Reach For The Sky With The New Canon 60Da
By M. Gilden. April 6, 2012, 9:00 AM CDT
If you think the just recently announced Canon 60Da looks exactly like the 60D from over a year ago, that’s because its the same camera in just about every way. What that little “a” in the name gets you, however, is a special new astrophotography mode. People who take pictures of the stars and heavens are always battling with the infrared filter of digital cameras. That’s because so many objects in deep space emit hydrogen-alpha light, a deep-red 656.28-nanometer wavelength of the light spectrum, which often gets filtered out. The Canon 60Da claims to give the photographer the ability to capture the starry night, in all its 656.28-nanometer wavelength beauty. This is the first camera from Canon to offer that feature since the 20D back in 2005. If you thought the five-year gap from the 5D was bad, imagine a seven-year gap for astrophotographers.
Speaking of the 5D, now that the mark III is already out in the wild, many Digital SLR fans are impatiently waiting to see how many of its features trickle down to more affordable models. The new Digic 5 imaging chip, for example, has been slated to replace the now quite old Digic 4 and offers the possibility of cleaner high ISO and video modes. But that’s why the announcement of the Canon 60Da’s release is bittersweet to many Canon fans.
On the one hand, astrophotography is pretty damn cool. On the other hand, terrestrial photographers are presented with just another 60D, with the same Digic4 imaging processor and limitations of the original. With camera announcements expected at the upcoming NAB show in Las Vegas, perhaps Canon is saving the big upgrades for later.
About Mordy Gilden
When not blogging about tech, Mordy Gilden is a filmmaker and an animator.
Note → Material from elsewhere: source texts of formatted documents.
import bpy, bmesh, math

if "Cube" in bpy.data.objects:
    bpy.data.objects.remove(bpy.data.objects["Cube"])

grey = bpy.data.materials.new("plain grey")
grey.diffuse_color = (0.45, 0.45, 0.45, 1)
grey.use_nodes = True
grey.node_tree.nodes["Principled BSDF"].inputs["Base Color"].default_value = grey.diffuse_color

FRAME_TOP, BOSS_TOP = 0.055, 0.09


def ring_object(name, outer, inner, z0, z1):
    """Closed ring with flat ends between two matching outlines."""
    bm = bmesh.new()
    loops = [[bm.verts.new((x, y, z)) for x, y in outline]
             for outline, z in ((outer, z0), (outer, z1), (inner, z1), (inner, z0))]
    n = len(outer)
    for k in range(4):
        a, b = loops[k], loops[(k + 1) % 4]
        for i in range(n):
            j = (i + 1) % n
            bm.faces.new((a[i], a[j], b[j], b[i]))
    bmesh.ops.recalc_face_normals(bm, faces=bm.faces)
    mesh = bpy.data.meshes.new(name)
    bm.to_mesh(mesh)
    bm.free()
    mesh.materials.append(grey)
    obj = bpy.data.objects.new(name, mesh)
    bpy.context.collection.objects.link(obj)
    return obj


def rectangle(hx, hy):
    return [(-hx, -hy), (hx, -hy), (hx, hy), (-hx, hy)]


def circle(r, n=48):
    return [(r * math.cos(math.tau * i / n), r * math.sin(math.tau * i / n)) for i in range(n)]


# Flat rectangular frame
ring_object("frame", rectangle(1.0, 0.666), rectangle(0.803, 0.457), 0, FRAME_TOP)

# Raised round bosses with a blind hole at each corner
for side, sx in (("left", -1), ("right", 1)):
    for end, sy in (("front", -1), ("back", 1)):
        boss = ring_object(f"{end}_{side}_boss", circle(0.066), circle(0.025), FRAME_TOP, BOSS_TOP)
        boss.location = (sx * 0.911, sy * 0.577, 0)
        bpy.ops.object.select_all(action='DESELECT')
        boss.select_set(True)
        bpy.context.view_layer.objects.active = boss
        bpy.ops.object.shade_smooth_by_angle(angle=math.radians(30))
A self proclaimed mobile enthusiast, Mordy considers every "Can a cell phone do that?" as a personal challenge. Also a moderator for the film making forum DVXUser.com, camera nut, and all around nice guy.